> [Exercise requirements] Pull every line holding the string "notch" from the records below.

+++

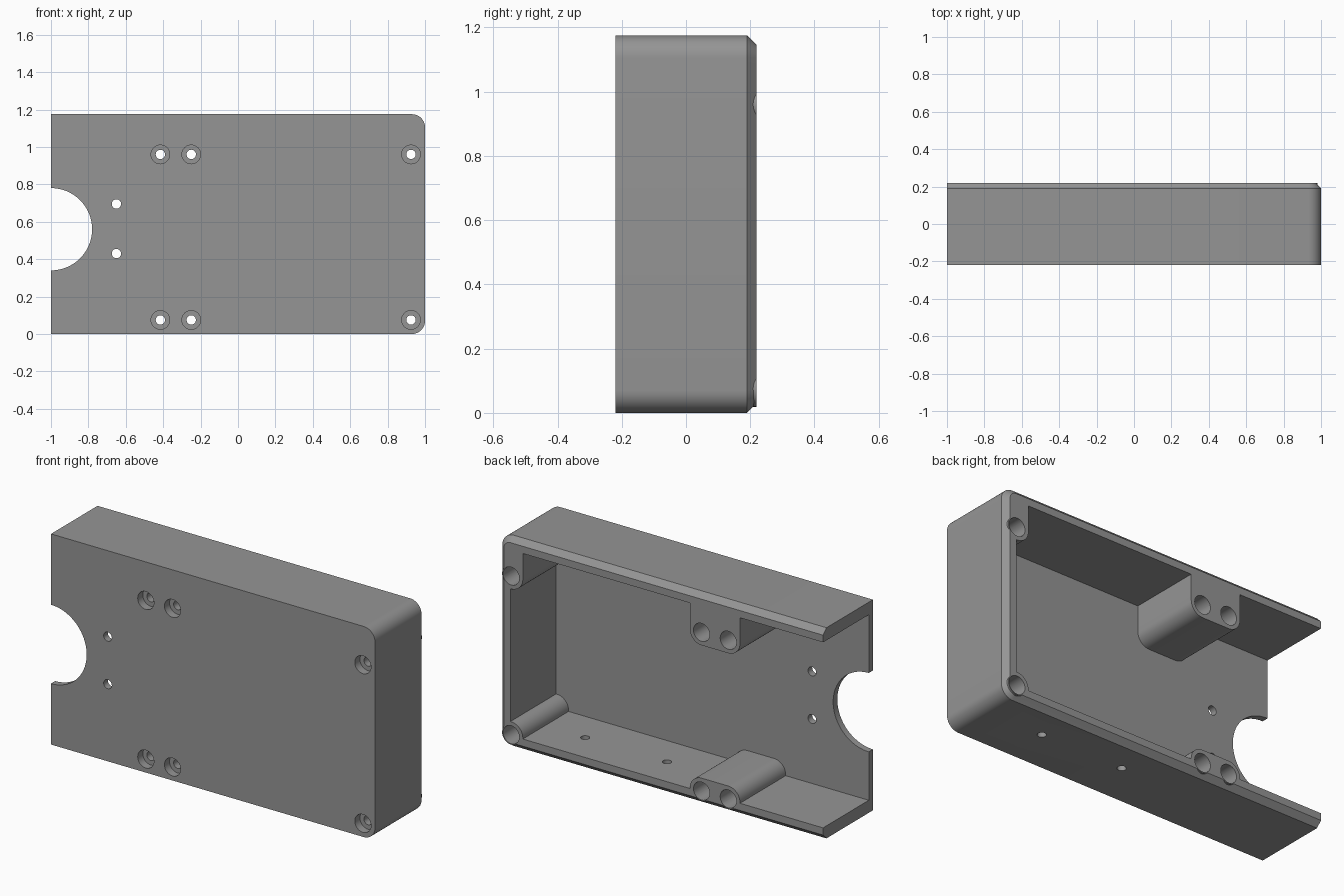
import bpy, bmesh, math

if "Cube" in bpy.data.objects:
    bpy.data.objects.remove(bpy.data.objects["Cube"])

grey = bpy.data.materials.new("plain grey")
grey.diffuse_color = (0.3, 0.3, 0.3, 1)
grey.use_nodes = True
grey.node_tree.nodes["Principled BSDF"].inputs["Base Color"].default_value = grey.diffuse_color


def outline(x0, x1, z0, z1, radii=(0, 0, 0, 0), steps=10):
    """Rectangle in x/z; radii: bottom left, bottom right, top right, top left."""
    corners = [(x0, z0, 1, 1), (x1, z0, -1, 1), (x1, z1, -1, -1), (x0, z1, 1, -1)]
    pts = []
    for i, ((x, z, sx, sz), r) in enumerate(zip(corners, radii)):
        if r == 0:
            pts.append((x, z))
            continue
        for k in range(steps + 1):
            a = math.pi + i * math.pi / 2 + k / steps * math.pi / 2
            pts.append((x + sx * r + r * math.cos(a), z + sz * r + r * math.sin(a)))
    return pts


def circle(x, z, r, n=40):
    return [(x + r * math.cos(2 * math.pi * k / n), z + r * math.sin(2 * math.pi * k / n))
            for k in range(n)]


def loft(name, layers):
    """Solid through matching outlines, each given as (y, points)."""
    bm = bmesh.new()
    rings = [[bm.verts.new((x, y, z)) for x, z in pts] for y, pts in layers]
    for a, b in zip(rings, rings[1:]):
        for i in range(len(a)):
            j = (i + 1) % len(a)
            bm.faces.new((a[i], a[j], b[j], b[i]))
    bm.faces.new(rings[0])
    bm.faces.new(rings[-1])
    bmesh.ops.recalc_face_normals(bm, faces=bm.faces)
    me = bpy.data.meshes.new(name)
    bm.to_mesh(me)
    bm.free()
    me.materials.append(grey)
    ob = bpy.data.objects.new(name, me)
    bpy.context.collection.objects.link(ob)
    return ob


def prism(name, pts, y0, y1):
    return loft(name, [(y0, pts), (y1, pts)])


def combine(target, tool, operation):
    bpy.context.view_layer.objects.active = target
    mod = target.modifiers.new(tool.name, 'BOOLEAN')
    mod.operation, mod.solver, mod.object = operation, 'EXACT', tool
    bpy.ops.object.modifier_apply(modifier=mod.name)
    bpy.data.objects.remove(tool)


H, FRONT, BACK, WALL, CH = 1.175, -0.22, 0.22, 0.07, 0.03
INNER = -0.183

# Outer shell with rounded right corners and a chamfered back rim
full = outline(-1, 1, 0, H, (0, 0.07, 0.07, 0))
rim = outline(-1, 1 - CH, CH, H - CH, (0, 0.04, 0.04, 0))
case = loft("enclosure_half", [(FRONT, full), (BACK - CH, full), (BACK, rim)])

# Cavity, open at the back and the left end
combine(case, prism("cavity", outline(-1.2, 1 - WALL, WALL, H - WALL), INNER, 0.4), 'DIFFERENCE')

# Screw bosses hanging from the top wall and standing on the bottom wall
R, LOW, HIGH = 0.072, 0.075, 0.96
screw_x = (-0.415, -0.25, 0.925)
for name, x0, x1, right_r in (("middle_boss", -0.415 - R, -0.25 + R, R),
                              ("corner_boss", 0.925 - R, 0.95, 0)):
    combine(case, prism(name + "_top", outline(x0, x1, HIGH - R, H - 0.04, (R, right_r, 0, 0)),
                        -0.2, BACK), 'UNION')
    combine(case, prism(name + "_bottom", outline(x0, x1, 0.04, LOW + R, (0, 0, right_r, R)),
                        -0.2, BACK), 'UNION')

# Sleeves that break slightly through the chamfer, then stepped screw holes
for x in screw_x:
    for z in (LOW, HIGH):
        combine(case, prism("sleeve", circle(x, z, 0.056), -0.1, BACK), 'UNION')
for x in screw_x:
    for z in (LOW, HIGH):
        for r, y0, y1 in ((0.05, -0.3, -0.175), (0.025, -0.3, 0.3), (0.05, -0.13, 0.3)):
            combine(case, prism("screw_hole", circle(x, z, r), y0, y1), 'DIFFERENCE')

# Round notch in the left edge and two small holes beside it
combine(case, prism("notch", circle(-1, 0.56, 0.22, 80), -0.3, 0), 'DIFFERENCE')
for z in (0.43, 0.695):
    combine(case, prism("pin_hole", circle(-0.65, z, 0.025), -0.3, 0), 'DIFFERENCE')

# Two small holes through the bottom wall
for x in (0.1, 0.605):
    hole = prism("floor_hole", circle(x, 0, 0.023), -0.1, 0.1)
    for v in hole.data.vertices:
        v.co = (v.co.x, 0.025 + v.co.z, v.co.y)
    hole.data.flip_normals()
    combine(case, hole, 'DIFFERENCE')

# Smooth the curved walls, keep edges sharp
bpy.ops.object.select_all(action='DESELECT')
case.select_set(True)
bpy.context.view_layer.objects.active = case
bpy.ops.object.shade_smooth_by_angle(angle=math.radians(30))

+++

> [Answer section]
# Round notch in the left edge and two small holes beside it
combine(case, prism("notch", circle(-1, 0.56, 0.22, 80), -0.3, 0), 'DIFFERENCE')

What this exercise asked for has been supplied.